Director Evan Bergman has deployed his actors well about the complex, deeply angled set so that the play never becomes visually static, and directed them to always maintain the stylization that the play requires. Patricia E. Doherty's stylish costumes also enhance the genre. This is particularly true for Rhonda Claire's black leather jacket over a black skirt with a dark red scarf at the neck and a matching dark red travelling case. When the jacket is removed, Rhonda Claire is seen to be wearing a white blouse. I would have thought that a black blouse would better fit her image, but that may be only an addition to the many reasons I do not design costumes.
I've been re-reading those opening lines from The Tangled Skirt quoted at the top of this review. They keep putting a smile on my face.
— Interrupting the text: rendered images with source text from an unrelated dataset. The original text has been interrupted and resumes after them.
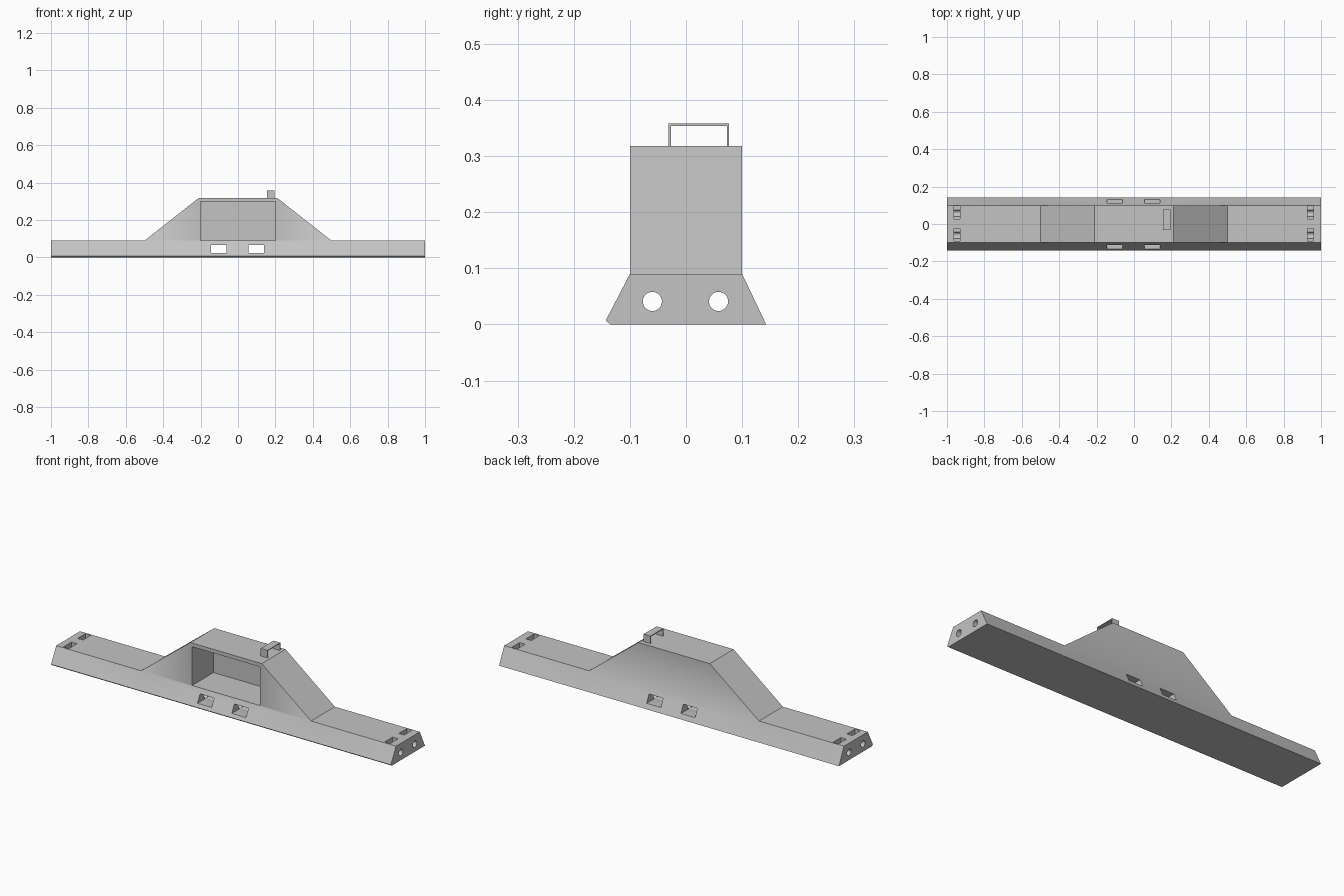
import bpy, bmesh, math

cube = bpy.data.objects.get("Cube")
if cube:
    bpy.data.objects.remove(cube, do_unlink=True)

grey = bpy.data.materials.new("plain grey")
grey.use_nodes = True
colour = (0.55, 0.55, 0.55, 1)
grey.diffuse_color = colour
grey.node_tree.nodes["Principled BSDF"].inputs["Base Color"].default_value = colour


def make_object(name, bm):
    bmesh.ops.recalc_face_normals(bm, faces=bm.faces)
    mesh = bpy.data.meshes.new(name)
    bm.to_mesh(mesh)
    bm.free()
    mesh.materials.append(grey)
    obj = bpy.data.objects.new(name, mesh)
    bpy.context.collection.objects.link(obj)
    return obj


def box(name, x, y, z):
    bm = bmesh.new()
    bmesh.ops.create_cube(bm, size=1)
    for v in bm.verts:
        v.co = [(r[0] + r[1]) / 2 + c * (r[1] - r[0]) for c, r in zip(v.co, (x, y, z))]
    return make_object(name, bm)


def rod(name, y, z, radius):
    bm = bmesh.new()
    bmesh.ops.create_cone(bm, cap_ends=True, segments=32, radius1=radius,
                          radius2=radius, depth=2.2)
    for v in bm.verts:
        v.co = (v.co.z, y + v.co.x, z + v.co.y)
    return make_object(name, bm)


# Body: long sloped bar, with the tower drawn up from the middle of its top
section = [(-0.135, 0), (0.143, 0), (0.1, 0.09), (-0.1, 0.09), (-0.143, 0.007)]
bm = bmesh.new()
rings = [[bm.verts.new((x, y, z)) for y, z in section] for x in (-1, -0.5, 0.5, 1)]
tower_base = None
for i in range(3):
    for j in range(5):
        k = (j + 1) % 5
        face = bm.faces.new((rings[i][j], rings[i][k], rings[i + 1][k], rings[i + 1][j]))
        if i == 1 and j == 2:
            tower_base = face
bm.faces.new(rings[0])
bm.faces.new(rings[3])
grown = bmesh.ops.extrude_face_region(bm, geom=[tower_base])["geom"]
for v in grown:
    if isinstance(v, bmesh.types.BMVert):
        v.co.x *= 0.42
        v.co.z = 0.318
bmesh.ops.delete(bm, geom=[tower_base], context='FACES_ONLY')
body = make_object("body", bm)

# Openings: front pocket, lengthwise bores, side windows, end slots
cutters = [box("pocket_cutter", (-0.2, 0.2), (-0.2, 0.08), (0.092, 0.298))]
for y in (-0.06, 0.058):
    cutters.append(rod("bore_cutter", y, 0.041, 0.017))
for x in (-0.145, 0.057):
    cutters.append(box("window_cutter", (x, x + 0.083), (-0.3, 0.3), (0.025, 0.067)))
for x in (-0.963, 0.927):
    for y in (-0.091, 0.028):
        cutters.append(box("slot_cutter", (x, x + 0.032), (y, y + 0.067), (0.04, 0.15)))

bpy.ops.object.select_all(action='DESELECT')
bpy.context.view_layer.objects.active = body
body.select_set(True)
for cutter in cutters:
    cutter.hide_render = True
    cut = body.modifiers.new("opening", 'BOOLEAN')
    cut.operation = 'DIFFERENCE'
    cut.solver = 'EXACT'
    cut.object = cutter
    bpy.ops.object.modifier_apply(modifier=cut.name)
    bpy.data.objects.remove(cutter, do_unlink=True)
bpy.ops.object.shade_smooth_by_angle(angle=math.radians(30))

# Thin bracket on top of the tower
outline = [(-0.031, 0.317), (-0.031, 0.358), (0.077, 0.358), (0.077, 0.317),
           (0.073, 0.317), (0.073, 0.354), (-0.027, 0.354), (-0.027, 0.317)]
bm = bmesh.new()
side = bm.faces.new([bm.verts.new((0.155, y, z)) for y, z in outline])
grown = bmesh.ops.extrude_face_region(bm, geom=[side])["geom"]
bmesh.ops.translate(bm, vec=(0.04, 0, 0),
                    verts=[v for v in grown if isinstance(v, bmesh.types.BMVert)])
make_object("top_bracket", bm)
If your reaction is the same, then you are bound to have a really good time now through January 23 at the New Jersey Rep.
The Tangled Skirt continues performances (Eves: Thurs., Fri. & Sat. 8 pm/ Mats: Sat. 3 pm; Sun. 2 pm) through January 23, 2011 at the New Jersey Repertory Company, 179 Broadway, Long Branch, New Jersey 07740; box office: 732-229-3166; on-line: www.njrep.org
The Tangled Skirt by Steve Braunstein; directed by Evan Bergman